**TASK BRIEF:** Which lines of the records contain "name"? Collect every one of them.
Segment Start: EXERCISE INPUT
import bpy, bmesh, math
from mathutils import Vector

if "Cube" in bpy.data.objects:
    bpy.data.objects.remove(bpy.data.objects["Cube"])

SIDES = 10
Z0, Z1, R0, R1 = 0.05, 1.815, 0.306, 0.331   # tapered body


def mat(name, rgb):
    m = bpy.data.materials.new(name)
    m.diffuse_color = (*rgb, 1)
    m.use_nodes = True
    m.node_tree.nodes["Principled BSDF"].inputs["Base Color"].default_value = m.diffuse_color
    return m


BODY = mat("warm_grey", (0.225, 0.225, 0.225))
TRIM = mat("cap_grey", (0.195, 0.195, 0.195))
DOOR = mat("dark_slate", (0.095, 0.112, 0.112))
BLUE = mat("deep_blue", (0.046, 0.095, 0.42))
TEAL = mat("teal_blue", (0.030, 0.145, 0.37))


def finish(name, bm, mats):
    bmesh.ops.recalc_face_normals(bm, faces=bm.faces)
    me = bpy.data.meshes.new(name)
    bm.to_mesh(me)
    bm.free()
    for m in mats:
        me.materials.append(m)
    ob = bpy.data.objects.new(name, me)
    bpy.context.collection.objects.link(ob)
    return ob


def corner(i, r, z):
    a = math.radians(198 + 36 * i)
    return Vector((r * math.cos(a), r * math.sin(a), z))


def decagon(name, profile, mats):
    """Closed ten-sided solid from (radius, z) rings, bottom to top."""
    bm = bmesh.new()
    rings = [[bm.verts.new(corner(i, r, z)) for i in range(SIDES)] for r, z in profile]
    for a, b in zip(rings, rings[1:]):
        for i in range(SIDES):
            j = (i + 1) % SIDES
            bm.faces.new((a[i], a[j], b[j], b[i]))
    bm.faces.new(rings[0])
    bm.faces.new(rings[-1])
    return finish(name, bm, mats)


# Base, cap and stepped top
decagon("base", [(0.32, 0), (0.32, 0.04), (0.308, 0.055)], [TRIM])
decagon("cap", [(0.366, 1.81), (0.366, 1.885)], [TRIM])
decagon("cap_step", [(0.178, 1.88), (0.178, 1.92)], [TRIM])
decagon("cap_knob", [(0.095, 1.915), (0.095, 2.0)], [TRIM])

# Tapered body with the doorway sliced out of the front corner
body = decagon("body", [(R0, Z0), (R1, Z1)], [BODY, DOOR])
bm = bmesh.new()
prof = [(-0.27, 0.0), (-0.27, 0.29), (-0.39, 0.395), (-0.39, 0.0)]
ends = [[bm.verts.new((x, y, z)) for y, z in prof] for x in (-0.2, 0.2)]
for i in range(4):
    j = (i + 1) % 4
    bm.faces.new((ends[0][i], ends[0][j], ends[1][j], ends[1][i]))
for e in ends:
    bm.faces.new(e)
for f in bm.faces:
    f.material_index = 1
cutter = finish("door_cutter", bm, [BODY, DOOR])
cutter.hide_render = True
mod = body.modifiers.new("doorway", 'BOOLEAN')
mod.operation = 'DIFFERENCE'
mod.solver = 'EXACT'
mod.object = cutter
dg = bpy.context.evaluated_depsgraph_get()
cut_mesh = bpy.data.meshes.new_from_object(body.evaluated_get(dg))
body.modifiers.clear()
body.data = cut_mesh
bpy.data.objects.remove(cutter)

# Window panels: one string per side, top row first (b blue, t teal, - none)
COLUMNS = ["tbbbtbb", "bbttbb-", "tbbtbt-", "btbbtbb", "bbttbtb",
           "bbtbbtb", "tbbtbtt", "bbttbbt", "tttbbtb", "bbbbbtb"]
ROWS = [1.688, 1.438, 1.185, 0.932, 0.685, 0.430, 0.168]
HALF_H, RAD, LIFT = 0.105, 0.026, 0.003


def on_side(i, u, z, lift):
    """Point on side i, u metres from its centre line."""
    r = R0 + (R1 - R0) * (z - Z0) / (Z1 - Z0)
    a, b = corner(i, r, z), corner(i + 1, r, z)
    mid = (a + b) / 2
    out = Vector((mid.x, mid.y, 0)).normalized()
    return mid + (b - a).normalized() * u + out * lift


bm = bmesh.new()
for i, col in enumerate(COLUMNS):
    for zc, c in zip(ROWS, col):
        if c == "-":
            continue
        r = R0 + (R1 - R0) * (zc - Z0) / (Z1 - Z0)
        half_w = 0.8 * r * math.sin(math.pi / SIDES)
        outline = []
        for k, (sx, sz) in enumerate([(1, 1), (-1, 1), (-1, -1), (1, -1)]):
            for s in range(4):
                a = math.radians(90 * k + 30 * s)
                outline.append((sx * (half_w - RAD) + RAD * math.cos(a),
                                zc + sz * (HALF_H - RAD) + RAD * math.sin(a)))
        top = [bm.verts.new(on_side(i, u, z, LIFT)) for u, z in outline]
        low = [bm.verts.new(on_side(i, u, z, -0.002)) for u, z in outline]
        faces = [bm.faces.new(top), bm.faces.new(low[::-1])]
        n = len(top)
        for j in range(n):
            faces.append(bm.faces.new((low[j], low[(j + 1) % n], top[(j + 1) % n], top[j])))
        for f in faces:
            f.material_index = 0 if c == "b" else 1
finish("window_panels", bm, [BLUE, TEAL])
Segment End: EXERCISE INPUT
**ANSWER FOR THE TASK:**
def mat(name, rgb):
    m = bpy.data.materials.new(name)
def finish(name, bm, mats):
    me = bpy.data.meshes.new(name)
    ob = bpy.data.objects.new(name, me)
def decagon(name, profile, mats):
    return finish(name, bm, mats)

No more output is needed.